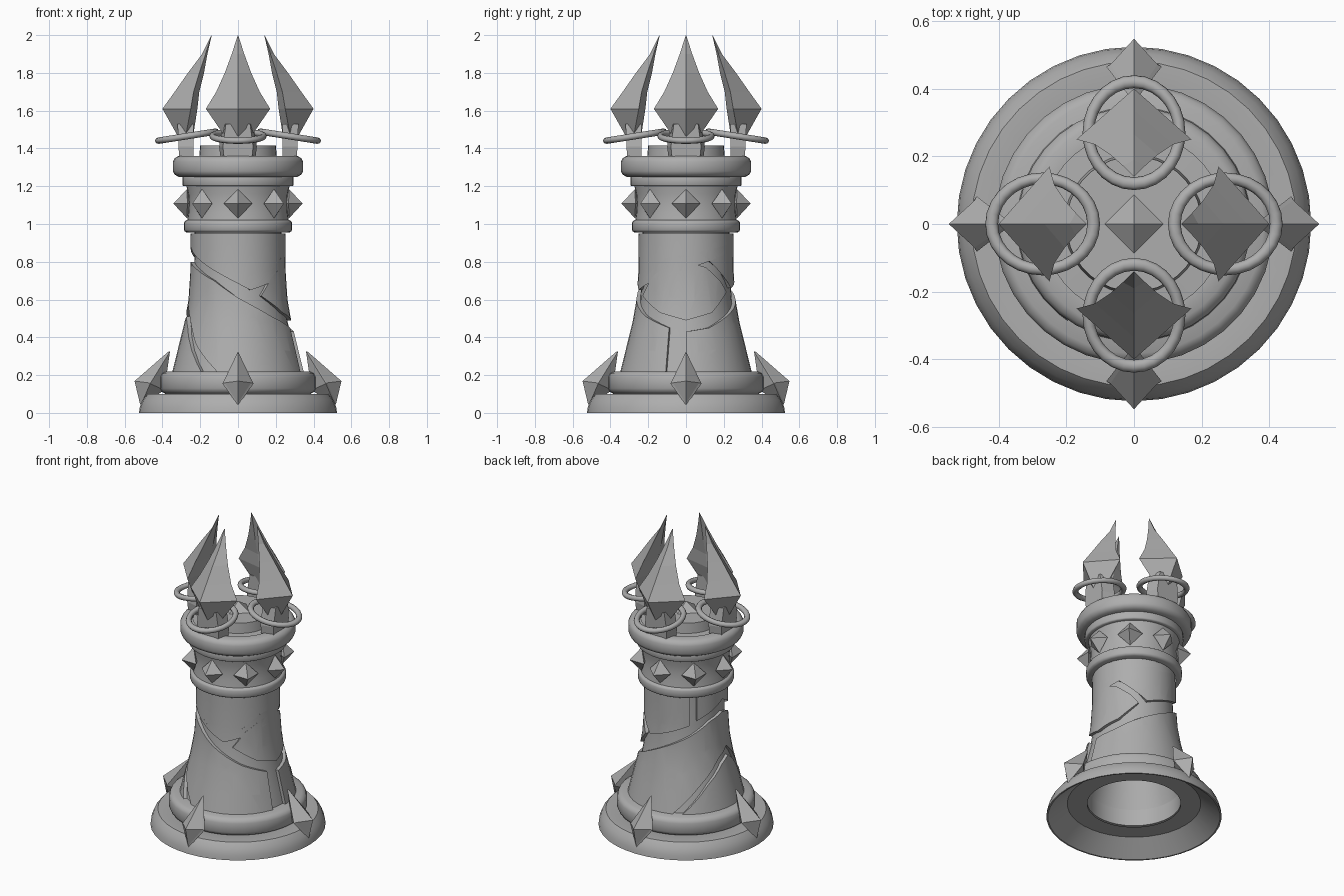
import bpy, bmesh, math
from math import sin, cos, radians
from mathutils import Vector

cube = bpy.data.objects.get("Cube")
if cube:
    bpy.data.objects.remove(cube, do_unlink=True)

stone = bpy.data.materials.new("grey_stone")
stone.use_nodes = True
GREY = (0.42, 0.42, 0.42, 1)
stone.diffuse_color = GREY
stone.node_tree.nodes["Principled BSDF"].inputs["Base Color"].default_value = GREY

QUARTERS = (0, 90, 180, 270)


def place(t, r, z, a):
    """Tangent, radius and height at a heading (0 = front, 90 = +x)."""
    a = radians(a)
    return Vector((r * sin(a) + t * cos(a), -r * cos(a) + t * sin(a), z))


def finish(obj, smooth=None):
    obj.data.materials.clear()
    obj.data.materials.append(stone)
    if smooth:
        bpy.ops.object.select_all(action='DESELECT')
        obj.select_set(True)
        bpy.context.view_layer.objects.active = obj
        bpy.ops.object.shade_smooth_by_angle(angle=radians(smooth))
    return obj


def make(name, bm, smooth=None):
    bmesh.ops.recalc_face_normals(bm, faces=bm.faces)
    mesh = bpy.data.meshes.new(name)
    bm.to_mesh(mesh)
    bm.free()
    obj = bpy.data.objects.new(name, mesh)
    bpy.context.collection.objects.link(obj)
    return finish(obj, smooth)


def lathe(name, profile, steps=36):
    bm = bmesh.new()
    vs = [bm.verts.new((r, 0, z)) for r, z in profile]
    es = [bm.edges.new(p) for p in zip(vs, vs[1:])]
    bmesh.ops.spin(bm, geom=vs + es, cent=(0, 0, 0), axis=(0, 0, 1),
                   angle=math.tau, steps=steps)
    bmesh.ops.remove_doubles(bm, verts=bm.verts, dist=0.0005)
    return make(name, bm, 35)


def band(name, r_in, r_out, z0, z1, soft):
    """Ring with rounded outer edges."""
    return lathe(name, [(r_in, z0), (r_out - soft, z0), (r_out - soft * 0.3, z0 + soft * 0.4),
                        (r_out, z0 + soft), (r_out, z1 - soft), (r_out - soft * 0.3, z1 - soft * 0.4),
                        (r_out - soft, z1), (r_in, z1), (r_in, z0)])


def loft(name, sections, a):
    """Skin four-point sections given as lists of (t, r, z)."""
    bm = bmesh.new()
    rows = [[bm.verts.new(place(*p, a)) for p in s] for s in sections]
    for lo, hi in zip(rows, rows[1:]):
        for i in range(4):
            j = (i + 1) % 4
            bm.faces.new((lo[i], lo[j], hi[j], hi[i]))
    bm.faces.new(rows[0])
    bm.faces.new(rows[-1])
    return make(name, bm)


def gem(name, top, bottom, outer, inner, side, width, a, rim=0):
    """Kite-shaped stud; points are (radius, height)."""
    bm = bmesh.new()
    t, b, o, i = [bm.verts.new(place(0, *p, a)) for p in (top, bottom, outer, inner)]
    l, r = [bm.verts.new(place(s * width, *side, a)) for s in (-1, 1)]
    for mid in (o, i):
        for p, q in ((t, l), (l, b), (b, r), (r, t)):
            bm.faces.new((p, q, mid))
    bmesh.ops.recalc_face_normals(bm, faces=bm.faces)
    if rim:
        bmesh.ops.inset_region(bm, faces=list(o.link_faces), thickness=rim, depth=-rim * 0.4)
    return make(name, bm)


# Column taper, shared by the core and its raised plates
TAPER = [(0.2, 0.352), (0.33, 0.32), (0.48, 0.283), (0.6, 0.262), (0.75, 0.252), (0.97, 0.25)]
DEPTH = 0.02


def radius(z):
    for (z0, r0), (z1, r1) in zip(TAPER, TAPER[1:]):
        if z <= z1:
            return r0 + (r1 - r0) * (z - z0) / (z1 - z0)
    return TAPER[-1][1]


def plate(name, outline):
    """Raised plate wrapped on the column; outline is (heading, height)."""
    bm = bmesh.new()
    bm.faces.new([bm.verts.new((a, 0, z)) for a, z in outline])
    bmesh.ops.triangulate(bm, faces=bm.faces)
    cuts = [((a, 0, 0), (1, 0, 0)) for a in range(-270, 271, 10)]
    cuts += [((0, 0, z), (0, 0, 1)) for z, _ in TAPER[1:-1]]
    for co, no in cuts:
        bmesh.ops.bisect_plane(bm, geom=bm.verts[:] + bm.edges[:] + bm.faces[:],
                               dist=1e-5, plane_co=co, plane_no=no)
    out = bmesh.ops.extrude_face_region(bm, geom=bm.faces[:])["geom"]
    raised = {v for v in out if isinstance(v, bmesh.types.BMVert)}
    for v in bm.verts:
        a, _, z = v.co
        v.co = place(0, radius(z) - (0 if v in raised else DEPTH * 1.5), z, a)
    return make(name, bm, 40)


# Foot: hollow flare with a flat underside ring
lathe("foot", [(0.40, 0.09), (0.515, 0), (0.524, 0), (0.52, 0.03), (0.505, 0.07), (0.48, 0.1),
               (0.3, 0.1), (0.28, 0.09), (0.40, 0.09)], 40)
band("foot_ring", 0.28, 0.413, 0.1, 0.22, 0.03)

# Hollow column
shell = [(r - DEPTH, z) for z, r in TAPER]
lathe("column", shell + [(0, 0.97), (0, 0.94)] + [(r - 0.05, z) for r, z in reversed(shell[:-1])]
      + shell[:1])

# Raised plates around the column
plate("upper_plate", [(-130, .95), (220, .95), (220, .76), (185, .70), (158, .66), (140, .75),
                      (115, .82), (90, .84), (65, .82), (40, .74), (15, .65), (-20, .76),
                      (-60, .86), (-85, .88), (-130, .79)])
plate("lens_plate", [(28, .62), (45, .72), (68, .785), (90, .80), (115, .77), (135, .70), (146, .64),
                     (120, .53), (90, .49), (60, .53)])
plate("spiral_plate", [(72, .21), (72, .45), (40, .51), (0, .61), (-30, .70), (-65, .77),
                       (-85, .80), (-110, .77), (-140, .69), (-180, .60), (-215, .52),
                       (-245, .45), (-270, .43), (-270, .21), (-160, .21), (-130, .38),
                       (-100, .52), (-80, .57), (-65, .50), (-45, .36), (-17, .21)])
plate("peak_plate", [(-150, .21), (-120, .38), (-95, .48), (-80, .51), (-68, .46),
                     (-50, .33), (-33, .21)])

# Neck bands and crown platform
band("lower_neck_ring", 0.2, 0.287, 0.955, 1.02, 0.015)
lathe("neck", [(0, 1.01), (0.27, 1.01), (0.263, 1.06), (0.26, 1.11), (0.264, 1.16), (0.275, 1.21),
               (0, 1.21)])
band("upper_neck_ring", 0.2, 0.295, 1.2, 1.255, 0.008)
band("crown_ring", 0.27, 0.345, 1.25, 1.36, 0.03)
lathe("platform", [(0, 1.24), (0.29, 1.24), (0.29, 1.345), (0.206, 1.35), (0.2, 1.415), (0, 1.415)])

# Studs around the neck
for k in range(8):
    gem(f"neck_stud_{k}", (0.27, 1.185), (0.27, 1.03), (0.342, 1.108), (0.24, 1.108),
        (0.268, 1.108), 0.075, k * 45)

# Centre stud on the platform
bm = bmesh.new()
bmesh.ops.create_cone(bm, cap_ends=True, segments=4, radius1=0.095, radius2=0.0, depth=0.06)
bmesh.ops.translate(bm, verts=bm.verts, vec=(0, 0, 1.44))
make("platform_stud", bm)

# Crown blades: height, half width, inner, edge and outer radius
BLADE = [(1.45, .06, .24, .28, .31), (1.61, .17, .215, .25, .40), (1.70, .115, .205, .235, .335),
         (1.80, .07, .18, .205, .265), (1.90, .033, .162, .172, .19), (2.0, .001, .139, .14, .141)]
STEM = [(1.33, .09, .235, .31), (1.41, .1, .235, .315), (1.53, .08, .235, .32)]

for a in QUARTERS:
    loft(f"blade_{a}", [[(0, i, z), (w, e, z), (0, o, z), (-w, e, z)]
                        for z, w, i, e, o in BLADE], a)
    loft(f"blade_stem_{a}", [[(-w, i, z), (w, i, z), (w * 0.8, o, z), (-w * 0.8, o, z)]
                             for z, w, i, o in STEM], a)
    # Tilted hoop around each blade
    bpy.ops.mesh.primitive_torus_add(major_segments=28, minor_segments=8, major_radius=0.135,
                                     minor_radius=0.017, location=place(0, 0.27, 1.465, a),
                                     rotation=(0, radians(9), radians(a - 90)))
    hoop = bpy.context.object
    hoop.name = f"hoop_{a}"
    hoop.scale.x = 1.13
    finish(hoop, 60)
    # Spiked stud on the foot
    gem(f"foot_stud_{a}", (0.36, 0.325), (0.515, 0.04), (0.553, 0.17), (0.39, 0.12),
        (0.465, 0.155), 0.082, a, rim=0.014)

----------------------------------------

In the records above, find every line with the word "from" and copy it.

Task answer:
from math import sin, cos, radians
from mathutils import Vector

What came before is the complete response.